                                  • At Biorob we are developing a novel, compliant, quadruped robot as one part of an FP7 European project (AMARSi: Adaptive Modular Architectures for Rich Motor Skills, project start March 2010, project duration 48 months). Goal of the AMARSi project is to improve biological richness of robotic motor skills. The quadruped hardware development is cooperative work together with the Reservoir Laboratory at Ghent University, Netherlands. The AMARSi project has more than 10 project partners.

                                    We are developing the new quadruped platfrom also based on the design of our Cheetah-cub robot, a compliant, quadruped robot. New features of the Oncilla-robot include a different actuator architecture, closed-loop control with joint position- and load/torque sensors, and on-board power supply. Oncilla-robot inherits well-tested features like Cheetah-cub's pantograph, three-segment leg design, and its cable driven leg length actuation.
                                  • Bobcat-robot

                                  • Bobcat robot was designed and implemeted to evaluate the effects of active spine movement within a quadruped, bounding robot.

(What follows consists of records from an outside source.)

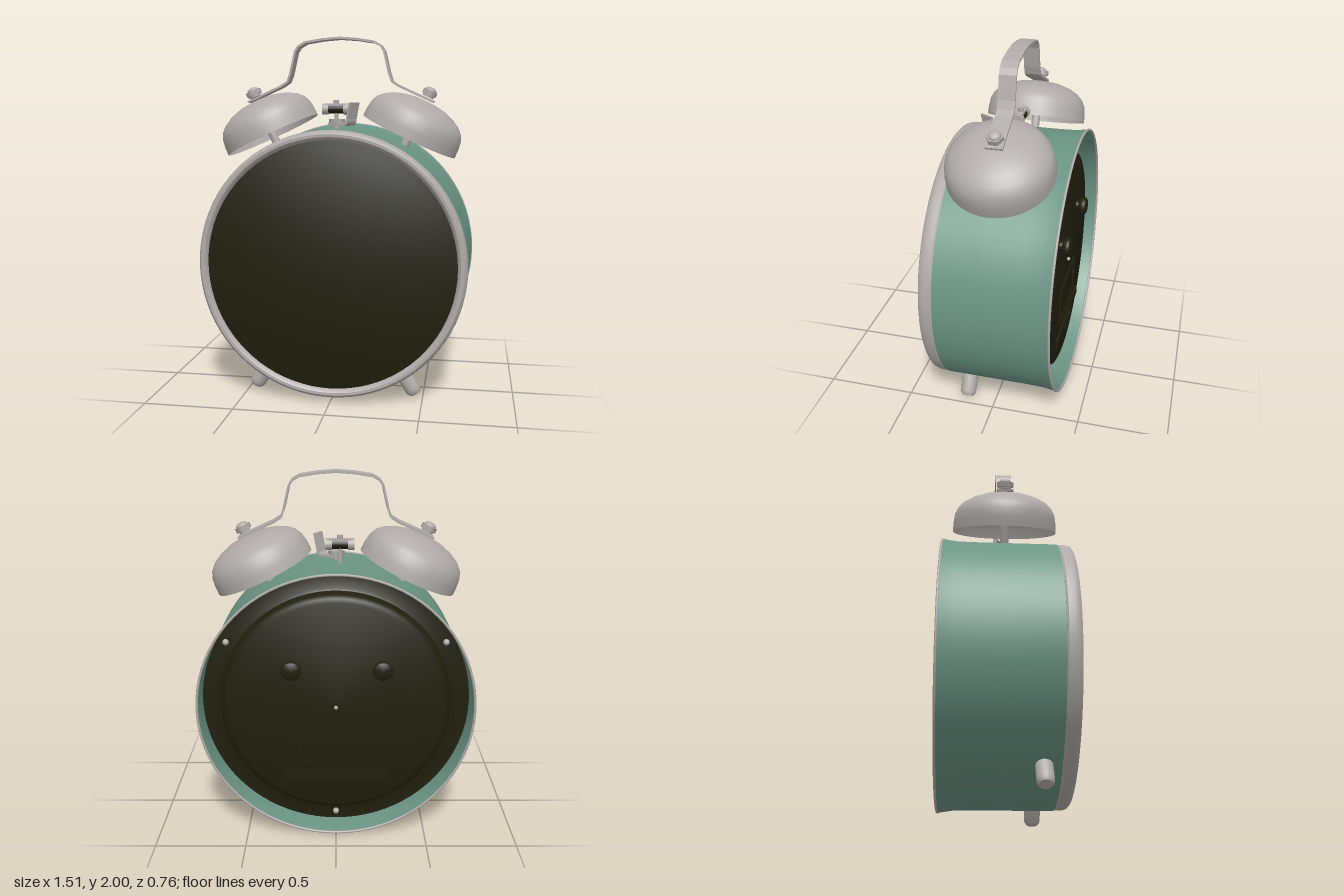
import * as THREE from 'three';
import { toCreasedNormals } from 'three/addons/utils/BufferGeometryUtils.js';

const CY = 0.76; // height of the case axis
const BELL_Z = -0.035;
const TILT = 0.437; // lean of the bells

const material = (name, color, side = THREE.FrontSide) => {
  const m = new THREE.MeshStandardMaterial({ color, side });
  m.name = name;
  return m;
};

export function createModel() {
  const green = material('green enamel', 0x6b9585, THREE.DoubleSide);
  const silver = material('silver metal', 0xb0aba8, THREE.DoubleSide);
  const dark = material('dark olive', 0x201f0e);
  const model = new THREE.Group();
  model.name = 'alarmClock';

  const add = (name, geometry, mat, parent = model, x = 0, y = 0, z = 0) => {
    const mesh = new THREE.Mesh(geometry, mat);
    mesh.name = name;
    mesh.position.set(x, y, z);
    parent.add(mesh);
    return mesh;
  };
  // Surface of revolution from [radius, height] pairs
  const lathe = (pts, segments = 64) => toCreasedNormals(
    new THREE.LatheGeometry(pts.map(p => new THREE.Vector2(...p)), segments), 0.6);
  // The same, turned so that its axis runs along z
  const latheZ = (pts, segments = 64) => lathe(pts, segments).rotateX(Math.PI / 2);
  const cyl = (r1, r2, h, n = 20) => new THREE.CylinderGeometry(r1, r2, h, n);

  // Case wall, flared at the open back
  add('caseWall', latheZ([[0.754, -0.37], [0.748, -0.34], [0.741, -0.29], [0.739, -0.2],
    [0.738, 0], [0.737, 0.25], [0.70, 0.255]], 80), green, model, 0, CY);
  add('backEdge', new THREE.TorusGeometry(0.75, 0.007, 8, 80), silver, model, 0, CY, -0.37);

  // Front bezel and domed glass
  add('bezel', latheZ([[0.70, 0.252], [0.728, 0.252], [0.735, 0.262], [0.735, 0.295], [0.728, 0.318],
    [0.715, 0.329], [0.70, 0.328], [0.688, 0.318], [0.68, 0.30], [0.68, 0.27]], 80), silver, model, 0, CY);
  const dome = [];
  for (let i = 0; i <= 10; i++) {
    const r = 0.683 * (1 - i / 10);
    dome.push([r, 0.305 + 0.073 * (1 - (r / 0.683) ** 2)]);
  }
  add('glass', latheZ(dome, 80), dark, model, 0, CY);

  // Recessed back plate with a raised middle
  add('backPlate', latheZ([[0, -0.32], [0.59, -0.32], [0.61, -0.312], [0.625, -0.29],
    [0.635, -0.24], [0.65, -0.23], [0.738, -0.23]], 80), dark, model, 0, CY);
  for (const a of [-90, 30, 150]) {
    const t = a * Math.PI / 180;
    add('plateScrew', new THREE.SphereGeometry(0.018, 12, 8), silver, model,
      0.69 * Math.cos(t), CY + 0.69 * Math.sin(t), -0.235);
  }
  add('centrePin', new THREE.SphereGeometry(0.011, 10, 8), silver, model, 0, CY, -0.327);
  for (const x of [-0.25, 0.24]) {
    add('settingKnob', latheZ([[0, -0.385], [0.035, -0.383], [0.05, -0.374], [0.055, -0.36],
      [0.05, -0.345], [0.03, -0.335], [0.03, -0.315]], 24), dark, model, x, 0.985);
  }

  // Battery door: raised frame, rail and latch
  const frame = (w, h, t) => {
    const s = new THREE.Shape([[-w, -h], [w, -h], [w, h], [-w, h]].map(p => new THREE.Vector2(...p)));
    s.holes.push(new THREE.Path([[t - w, t - h], [t - w, h - t], [w - t, h - t], [w - t, t - h]]
      .map(p => new THREE.Vector2(...p))));
    return new THREE.ExtrudeGeometry(s, { depth: 0.012, bevelEnabled: false });
  };
  add('doorFrame', frame(0.205, 0.11, 0.012), dark, model, 0, 0.545, -0.33);
  add('doorRail', new THREE.BoxGeometry(0.6, 0.045, 0.02), dark, model, 0, 0.36, -0.325);
  add('doorLatch', new THREE.BoxGeometry(0.15, 0.05, 0.036), dark, model, 0, 0.345, -0.325);

  // Bells and feet, one of each per side
  for (const s of [1, -1]) {
    const bell = new THREE.Group();
    bell.name = s > 0 ? 'leftBell' : 'rightBell';
    bell.position.set(0.391 * s, 1.452, BELL_Z);
    bell.rotation.z = -TILT * s;
    model.add(bell);
    add('bellShell', lathe([[0.283, 0], [0.281, 0.05], [0.274, 0.095], [0.258, 0.128], [0.228, 0.158],
      [0.18, 0.185], [0.12, 0.205], [0.06, 0.214], [0, 0.216]], 48), silver, bell);
    add('bellPost', cyl(0.024, 0.024, 0.3, 16), silver, bell, 0, 0.06);
    add('bellWasher', cyl(0.032, 0.032, 0.02), silver, bell, 0, 0.25);
    add('bellNut', cyl(0.046, 0.046, 0.026, 6), silver, bell, 0, 0.264);
    add('bellNutCap', new THREE.SphereGeometry(0.034, 16, 6, 0, Math.PI * 2, 0, Math.PI / 2)
      .scale(1, 0.6, 1), silver, bell, 0, 0.277);

    const foot = new THREE.Group();
    foot.name = s > 0 ? 'leftFoot' : 'rightFoot';
    foot.position.set(0, CY, 0.16);
    foot.rotation.z = 0.56 * s;
    model.add(foot);
    add('footPeg', lathe([[0, -0.865], [0.032, -0.865], [0.043, -0.85], [0.045, -0.835],
      [0.045, -0.71]], 20), silver, foot);
  }

  // Strap handle bent over both bells
  const half = [[0.53, 1.646], [0.335, 1.735], [0.30, 1.758], [0.285, 1.80], [0.257, 1.92],
    [0.238, 1.952], [0.195, 1.977], [0.10, 1.992]];
  const path = [...half, [0, 2], ...half.map(([x, y]) => [-x, y]).reverse()]
    .map(p => new THREE.Vector2(...p));
  const inner = path.map((p, i) => {
    const d = path[Math.min(i + 1, path.length - 1)].clone().sub(path[Math.max(i - 1, 0)]).normalize();
    return new THREE.Vector2(p.x - d.y * 0.012, p.y + d.x * 0.012);
  });
  add('handle', new THREE.ExtrudeGeometry(new THREE.Shape([...path, ...inner.reverse()]),
    { depth: 0.09, bevelEnabled: false }), silver, model, 0, 0, BELL_Z - 0.045);

  // Hammer on its stem between the bells
  const hammer = new THREE.Group();
  hammer.name = 'hammer';
  hammer.position.set(-0.022, 1.602, BELL_Z);
  model.add(hammer);
  add('hammerStem', cyl(0.012, 0.012, 0.16, 12), silver, hammer, 0, -0.06);
  add('hammerCap', cyl(0.016, 0.016, 0.025, 12), silver, hammer, 0, 0.038);
  add('hammerCore', cyl(0.026, 0.026, 0.12).rotateZ(Math.PI / 2), dark, hammer);
  for (const s of [1, -1]) {
    add('hammerHead', cyl(0.032, 0.032, 0.035).rotateZ(Math.PI / 2), silver, hammer, 0.061 * s);
  }
  add('hammerTop', new THREE.BoxGeometry(0.12, 0.022, 0.04), silver, hammer, 0, 0.019);

  // Stop lever: hex nut with a turned-up thumb plate
  const lever = new THREE.Group();
  lever.name = 'stopLever';
  lever.position.set(-0.003, 1.5, 0.06);
  lever.rotation.y = -0.52;
  model.add(lever);
  add('leverPost', cyl(0.02, 0.02, 0.06, 12), silver, lever);
  add('leverNut', cyl(0.044, 0.044, 0.022, 6), silver, lever, 0, 0.037);
  const plate = new THREE.Shape();
  plate.moveTo(-0.03, 0.012);
  plate.lineTo(0.08, 0.012);
  plate.quadraticCurveTo(0.108, 0.014, 0.108, 0.05);
  plate.lineTo(0.128, 0.138);
  plate.lineTo(0.116, 0.14);
  plate.lineTo(0.095, 0.05);
  plate.quadraticCurveTo(0.095, 0.026, 0.075, 0.026);
  plate.lineTo(-0.03, 0.026);
  add('leverPlate', new THREE.ExtrudeGeometry(plate, { depth: 0.08, bevelEnabled: false, curveSegments: 6 }),
    silver, lever, 0, 0, -0.04);

  return model;
}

                                    The robot's unique feature is an actuator mounted in its spine, with the option for a series-elastic actuation. In this case, another spring is coupled to the RC-servo motor. The spine actuator works in the robot's pitching direction, and the robot can bend its spine into a convec or concave shape.

                                    Bobcat robot's leg design is two-segment, with a gravity-loaded spring at the knee joint. Two actuators (standard RC servo motors) per leg articulate a) the hip joint and b) the knee joint. The robot's fornt and hind leg are identical, front and hind "knees" are oriented backwards. Bobcat robot's leg length actuation is identical that of Cheetah-robot: a cable mechanism is actively shortening the robot's legs, individually for each leg. The springs, placed in the knee joints, are the robot's only mean to extend the legs.
                                • Rehabilitation Robotics

                                      • Rehabilitation robotics at BIOROB

                                      • Rehabilitation robotics has been a new field of investigation for BioRob since 2009. Our goal is to embed our knowledge about advanced control techniques (e.g. Central Pattern Generators) and optimization into robotics platforms providing rehabilitation therapy to disabled persons (like e.g. stroke patients) and the elderly. So far, our investigations focus on the rehabilitation of locomotion (lower limb).

                                        People suffering from walking deficiencies have better recovery expectancies if they undergo intensive rehabilitation programs. However, standard rehabilitation programs necessitate intensive efforts of one, two, or even three physiotherapists to move the patient, this being potentially painful for the therapists as well. Rehabilitation robotics is a promising research avenue to take over some of this time- and energy-consuming workload. The goal is not to replace the physiotherapist, but to relieve him of the most painful aspects of his task, eventually leading to longer and/or more frequent training sessions. In parallel, developing autonomous rehabilitation robots might also be useful to extend the therapy at home. Finally , we also expect that some design methodologies developed for rehabilitation robotics might also be adapted to active prosthesis design.